"So she's singing, right? And everyone's getting rowdy, naturally...and then there was this blonde lady, dressed sort of like Xena, and she took on the whole crowd! So then she tells everyone to stop fighting, and she and the other girl showed them this new game to play with knives instead. And then I saw this cat drinking somebody's mead, and it talked! And sang!"

"Are you sure you haven't got your story the wrong way round?" somebody laughed. "Sounds more like you had the mead!"

The assembled patrons jeered, hooted, and guffawed--all except for one man. The swarthy, handsome listener sat silently, rubbing his goatee in contemplation.

"A talking cat?" Autolycus asked. "Tell me more..."

*   *   *

"A spectacular display of fighting prowess!" Joxer proclaimed as the group of four wanderers trudged through a field. "You were pretty good yourself, too, Xelda," he added. "Yep, you proved yourself quite a warrior back there...forged in the heat of battle!" he declared dramatically.

"Yeah, right," Salem muttered.

"Well," Joxer said as he gestured around the clearing, "here's as good a spot as any to set up camp!" He took a tattered blanket from his pack and laid it upon the ground.

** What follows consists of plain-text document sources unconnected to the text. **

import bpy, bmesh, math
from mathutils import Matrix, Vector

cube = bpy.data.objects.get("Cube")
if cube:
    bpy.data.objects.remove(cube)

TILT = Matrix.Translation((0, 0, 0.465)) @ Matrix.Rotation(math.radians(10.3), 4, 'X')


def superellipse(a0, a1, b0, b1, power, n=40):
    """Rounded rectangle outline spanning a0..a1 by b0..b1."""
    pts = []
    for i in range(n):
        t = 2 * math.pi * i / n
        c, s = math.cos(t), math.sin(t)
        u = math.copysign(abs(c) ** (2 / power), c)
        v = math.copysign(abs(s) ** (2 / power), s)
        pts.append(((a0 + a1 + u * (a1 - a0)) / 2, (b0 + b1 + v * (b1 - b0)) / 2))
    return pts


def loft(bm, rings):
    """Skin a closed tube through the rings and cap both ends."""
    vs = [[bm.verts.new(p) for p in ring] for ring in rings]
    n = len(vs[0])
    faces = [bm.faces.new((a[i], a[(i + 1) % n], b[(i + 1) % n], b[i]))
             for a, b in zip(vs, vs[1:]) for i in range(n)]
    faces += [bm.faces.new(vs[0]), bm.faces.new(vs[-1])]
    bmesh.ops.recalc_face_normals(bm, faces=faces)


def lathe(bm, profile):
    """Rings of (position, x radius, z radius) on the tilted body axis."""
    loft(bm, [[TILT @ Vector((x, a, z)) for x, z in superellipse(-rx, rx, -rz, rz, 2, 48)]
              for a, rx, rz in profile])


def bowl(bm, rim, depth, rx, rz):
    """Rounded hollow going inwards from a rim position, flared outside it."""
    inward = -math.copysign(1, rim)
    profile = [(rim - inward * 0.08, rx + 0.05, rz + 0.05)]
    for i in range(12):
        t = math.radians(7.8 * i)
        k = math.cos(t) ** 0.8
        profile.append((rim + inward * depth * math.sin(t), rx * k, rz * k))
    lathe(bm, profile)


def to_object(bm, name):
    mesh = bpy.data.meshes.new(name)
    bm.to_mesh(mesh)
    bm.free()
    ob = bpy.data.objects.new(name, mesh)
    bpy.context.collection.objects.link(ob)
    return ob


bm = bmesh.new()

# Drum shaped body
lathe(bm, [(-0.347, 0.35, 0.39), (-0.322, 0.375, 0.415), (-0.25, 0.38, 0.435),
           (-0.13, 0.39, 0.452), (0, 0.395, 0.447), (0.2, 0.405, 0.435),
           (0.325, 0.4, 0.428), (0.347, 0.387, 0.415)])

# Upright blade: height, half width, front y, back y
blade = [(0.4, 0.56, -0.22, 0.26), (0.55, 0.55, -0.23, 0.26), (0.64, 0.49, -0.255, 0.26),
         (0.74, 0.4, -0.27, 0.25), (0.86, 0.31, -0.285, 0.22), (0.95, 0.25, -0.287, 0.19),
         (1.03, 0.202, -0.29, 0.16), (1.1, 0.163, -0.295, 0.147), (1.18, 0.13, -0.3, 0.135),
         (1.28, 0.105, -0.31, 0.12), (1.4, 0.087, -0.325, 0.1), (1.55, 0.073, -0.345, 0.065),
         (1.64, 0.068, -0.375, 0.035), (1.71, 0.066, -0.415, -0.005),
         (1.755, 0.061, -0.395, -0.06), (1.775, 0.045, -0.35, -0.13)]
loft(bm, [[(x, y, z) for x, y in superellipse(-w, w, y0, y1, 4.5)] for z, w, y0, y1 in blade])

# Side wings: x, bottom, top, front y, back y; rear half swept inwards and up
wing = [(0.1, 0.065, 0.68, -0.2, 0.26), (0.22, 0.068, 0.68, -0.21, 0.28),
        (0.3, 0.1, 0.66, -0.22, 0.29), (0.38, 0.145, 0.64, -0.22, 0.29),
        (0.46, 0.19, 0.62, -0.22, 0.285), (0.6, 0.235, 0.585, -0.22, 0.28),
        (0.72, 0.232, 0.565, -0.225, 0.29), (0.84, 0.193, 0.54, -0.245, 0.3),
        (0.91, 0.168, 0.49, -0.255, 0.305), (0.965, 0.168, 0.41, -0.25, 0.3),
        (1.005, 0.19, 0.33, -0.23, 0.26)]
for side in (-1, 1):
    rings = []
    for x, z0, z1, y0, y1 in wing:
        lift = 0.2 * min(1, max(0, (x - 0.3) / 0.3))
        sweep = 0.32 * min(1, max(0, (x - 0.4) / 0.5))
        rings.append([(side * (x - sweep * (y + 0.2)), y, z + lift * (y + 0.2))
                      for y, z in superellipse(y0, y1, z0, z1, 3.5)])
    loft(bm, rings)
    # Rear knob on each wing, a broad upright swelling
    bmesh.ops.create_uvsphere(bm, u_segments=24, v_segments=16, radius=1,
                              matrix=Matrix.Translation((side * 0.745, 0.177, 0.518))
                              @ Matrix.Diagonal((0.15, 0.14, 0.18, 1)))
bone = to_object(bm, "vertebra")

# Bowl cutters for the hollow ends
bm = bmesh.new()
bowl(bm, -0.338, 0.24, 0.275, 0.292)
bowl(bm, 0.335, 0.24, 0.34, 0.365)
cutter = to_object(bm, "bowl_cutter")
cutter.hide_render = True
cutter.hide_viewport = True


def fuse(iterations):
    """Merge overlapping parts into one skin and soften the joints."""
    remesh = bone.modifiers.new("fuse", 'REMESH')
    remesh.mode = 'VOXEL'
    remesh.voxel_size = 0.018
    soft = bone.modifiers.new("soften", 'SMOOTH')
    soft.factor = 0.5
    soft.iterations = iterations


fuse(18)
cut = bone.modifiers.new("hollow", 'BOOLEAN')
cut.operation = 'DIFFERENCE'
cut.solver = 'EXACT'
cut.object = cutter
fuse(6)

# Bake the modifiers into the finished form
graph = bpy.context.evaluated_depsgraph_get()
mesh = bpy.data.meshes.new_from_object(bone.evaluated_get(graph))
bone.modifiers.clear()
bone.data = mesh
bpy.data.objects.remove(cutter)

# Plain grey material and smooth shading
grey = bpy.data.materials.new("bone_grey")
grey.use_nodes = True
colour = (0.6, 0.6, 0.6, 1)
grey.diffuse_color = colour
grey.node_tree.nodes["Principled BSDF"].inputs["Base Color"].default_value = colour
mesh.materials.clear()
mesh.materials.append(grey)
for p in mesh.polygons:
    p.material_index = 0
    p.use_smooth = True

Xelda and Hilda looked at him incredulously for a moment. "Are you serious?"

"Ah," he beamed proudly, "a true warrior needs nothing more than the open air and the blanket of stars for a good night's rest."

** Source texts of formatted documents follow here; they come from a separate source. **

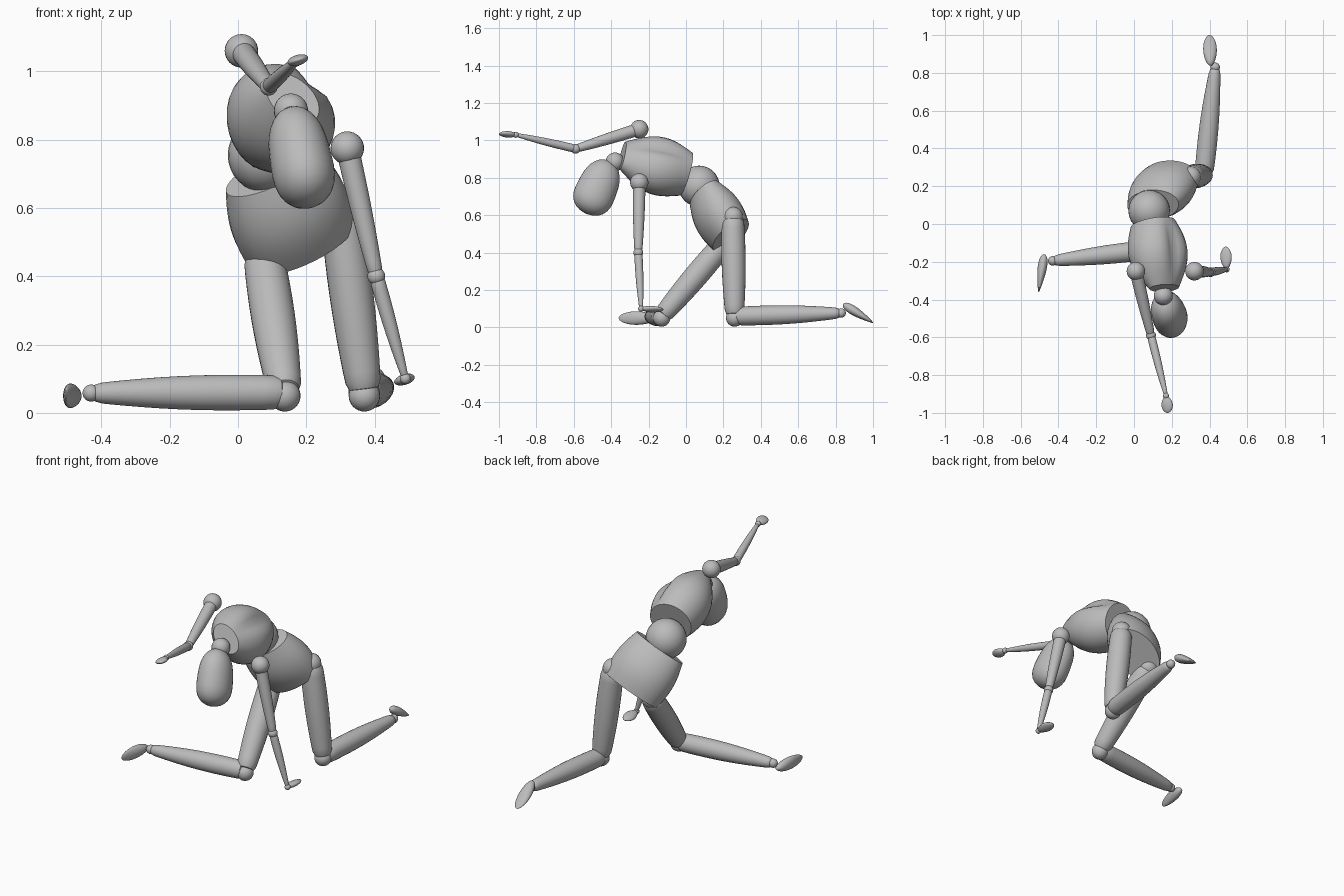
import bpy, bmesh, math
from mathutils import Vector

cube = bpy.data.objects.get("Cube")
if cube:
    bpy.data.objects.remove(cube, do_unlink=True)

# One colour for the whole figure
grey = bpy.data.materials.new("mannequin grey")
grey.use_nodes = True
grey.diffuse_color = (0.5, 0.5, 0.5, 1)
shader = grey.node_tree.nodes["Principled BSDF"]
shader.inputs["Base Color"].default_value = grey.diffuse_color


def finish(name, bm):
    """Turn a bmesh into a smooth shaded object with the grey material."""
    bmesh.ops.recalc_face_normals(bm, faces=bm.faces)
    mesh = bpy.data.meshes.new(name)
    bm.to_mesh(mesh)
    bm.free()
    mesh.materials.append(grey)
    obj = bpy.data.objects.new(name, mesh)
    bpy.context.collection.objects.link(obj)
    bpy.ops.object.select_all(action="DESELECT")
    obj.select_set(True)
    bpy.context.view_layer.objects.active = obj
    bpy.ops.object.shade_smooth_by_angle(angle=math.radians(40))


def ball(name, centre, radius):
    bm = bmesh.new()
    bmesh.ops.create_uvsphere(bm, u_segments=24, v_segments=16, radius=radius)
    bmesh.ops.translate(bm, verts=bm.verts, vec=Vector(centre))
    finish(name, bm)


def swell(t, size, roundness):
    """Half size along a part: taper plus bulge, with ends rounded off."""
    start, end, bulge = size
    value = start + (end - start) * t + bulge * math.sin(math.pi * t)
    if roundness:
        value *= math.sqrt(1 - abs(2 * t - 1) ** roundness)
    return value


def loft(name, a, b, side, width, depth, roundness=0, groove=0, sides=32, steps=16):
    """Elliptical body from a to b; groove is a dent along its back."""
    a, b, side = Vector(a), Vector(b), Vector(side)
    up = (b - a).normalized()
    side = (side - up * side.dot(up)).normalized()
    front = side.cross(up)
    bm = bmesh.new()
    loops = []
    for step in range(steps):
        t = (1 - math.cos(math.pi * (step + 0.5) / steps)) / 2
        half_width = swell(t, width, roundness)
        half_depth = swell(t, depth, roundness)
        dent = groove * math.sin(math.pi * t)
        loop = []
        for i in range(sides):
            angle = math.tau * i / sides
            x, y = math.cos(angle), math.sin(angle)
            if y < 0:
                y *= 1 - dent * math.exp(-(4 * x) ** 2)
            point = a.lerp(b, t) + side * x * half_width + front * y * half_depth
            loop.append(bm.verts.new(point))
        loops.append(loop)
    for low, high in zip(loops, loops[1:]):
        for i in range(sides):
            bm.faces.new((low[i - 1], low[i], high[i], high[i - 1]))
    bm.faces.new(loops[0])
    bm.faces.new(loops[-1])
    finish(name, bm)


def limb(name, a, b, radius):
    loft(name, a, b, side=(0.3, 0.5, 0.2), width=radius, depth=radius,
         roundness=30, sides=24)


# Torso: flat-ended pelvis, round waist and grooved chest
loft("pelvis", (0.1, 0.1, 0.71), (0.19, 0.24, 0.49), side=(-0.87, -0.12, -0.48),
     width=(0.15, 0.17, 0.02), depth=(0.09, 0.11, 0.03))
ball("waist_joint", (0.08, 0.07, 0.755), radius=0.11)
loft("chest", (0.1, 0, 0.82), (0.16, -0.34, 0.92), side=(0.73, 0, -0.69),
     width=(0.12, 0.09, 0.06), depth=(0.12, 0.06, 0.055), groove=0.22)

# Neck and egg-shaped head
ball("neck_joint", (0.155, -0.38, 0.885), radius=0.05)
loft("head", (0.155, -0.41, 0.89), (0.21, -0.535, 0.61), side=(-1, 0, 0),
     width=(0.08, 0.1, 0), depth=(0.095, 0.12, 0), roundness=3)

# Arms: the left hangs to the ground, the right reaches forward
arms = {
    "left": ((0.32, -0.25, 0.775), (0.405, -0.255, 0.4), (0.49, -0.24, 0.1)),
    "right": ((0.01, -0.25, 1.06), (0.09, -0.59, 0.955), (0.17, -0.91, 1.03)),
}
hand_ends = {"left": (0.485, -0.12, 0.095), "right": (0.18, -1, 1.035)}
for label, (shoulder, elbow, wrist) in arms.items():
    ball(label + "_shoulder_joint", shoulder, radius=0.049)
    limb(label + "_upper_arm", shoulder, elbow, radius=(0.034, 0.021, 0.003))
    ball(label + "_elbow_joint", elbow, radius=0.026)
    limb(label + "_forearm", elbow, wrist, radius=(0.022, 0.01, 0.004))
    ball(label + "_wrist_joint", wrist, radius=0.016)
    loft(label + "_hand", wrist, hand_ends[label], side=(1, 0, 0.3),
         width=(0.022, 0.03, 0.005), depth=(0.018, 0.013, 0), roundness=2)

# Legs: both knees on the ground, shins lying flat
legs = {
    "left": ((0.3, 0.25, 0.59), (0.37, 0.26, 0.05), (0.43, 0.83, 0.077)),
    "right": ((0.075, 0.21, 0.46), (0.137, -0.13, 0.05), (-0.43, -0.195, 0.058)),
}
for label, (hip, knee, ankle) in legs.items():
    ball(label + "_hip_joint", hip, radius=0.055)
    joint = Vector(knee) + Vector((0, 0, 0.01))
    limb(label + "_thigh", hip, joint, radius=(0.06, 0.05, 0.009))
    ball(label + "_knee_joint", knee, radius=0.046)
    limb(label + "_shin", joint, ankle, radius=(0.05, 0.028, 0.011))
    ball(label + "_ankle_joint", ankle, radius=0.025)

# Feet: thick at the heel and thin at the toe
feet = {
    "left": ((0.405, 0.84, 0.125), (0.4, 1, 0.025), (-1, 0, 0)),
    "right": ((-0.475, -0.16, 0.05), (-0.505, -0.36, 0.05), (0, 0, 1)),
}
for label, (heel, toe, side) in feet.items():
    loft(label + "_foot", heel, toe, side, width=(0.032, 0.036, 0.002),
         depth=(0.034, 0.01, 0), roundness=2)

"Fine," Hilda said."You take the air and stars." She pointed, and a sturdy tent materialized. "While you're at it, we'll be in here."

Xelda gave her sister a reprimanding gaze.

"Oh, all right," Hilda responded. "And one for you, too." A second, smaller tent appeared over Joxer's blanket.

The two sisters entered their tent and settled down into the luxurious mattresses Hilda had conjured up.

"I have to admit," Xelda remarked, "I still can't believe what I got up to back there. All that jumping and acrobatics...I felt like Douglas Fairbanks. Senior," she clarified.

"Charming guy," Hilda replied, "though I was always more of a Mary Pickford fan." With a casual gesture, she reshaped her hair into an imitation of Pickford's ringlets.

"Okay, 'America's Sweetheart,'" Xelda commented wryly, "let's just call it a night."

"Fine," Hilda sighed as she restored her hair to its original style.

About an hour later, in the other tent, Salem crept over beside Joxer's head.

"Psst!" Salem whispered. "You awake, buddy?"

Joxer's only reply was a resounding snore.

"Just what I wanted to know. Thanks."

Silently, Salem pushed his way through the tent flap and emerged into the night. The darkness was no obstacle to his feline senses.

"Now," he grinned, "if I remember my Xena history correctly, we're not that far from where Joxer found the ambrosia. And once I get my paws on that," he chuckled, "nothing will stand in my way!"

No permanent damage was done to the music of Some Unknown Dylan, Isaac Hayes, Cole Porter, Blondie or Steeleye Span during the making of this chapter. Especially Cole Porter...if he can survive Burt Reynolds and Cybill Shepherd's renditions, he can survive anything.


Listings of works by Erich Fan Fiction
Return to the Fan Fiction area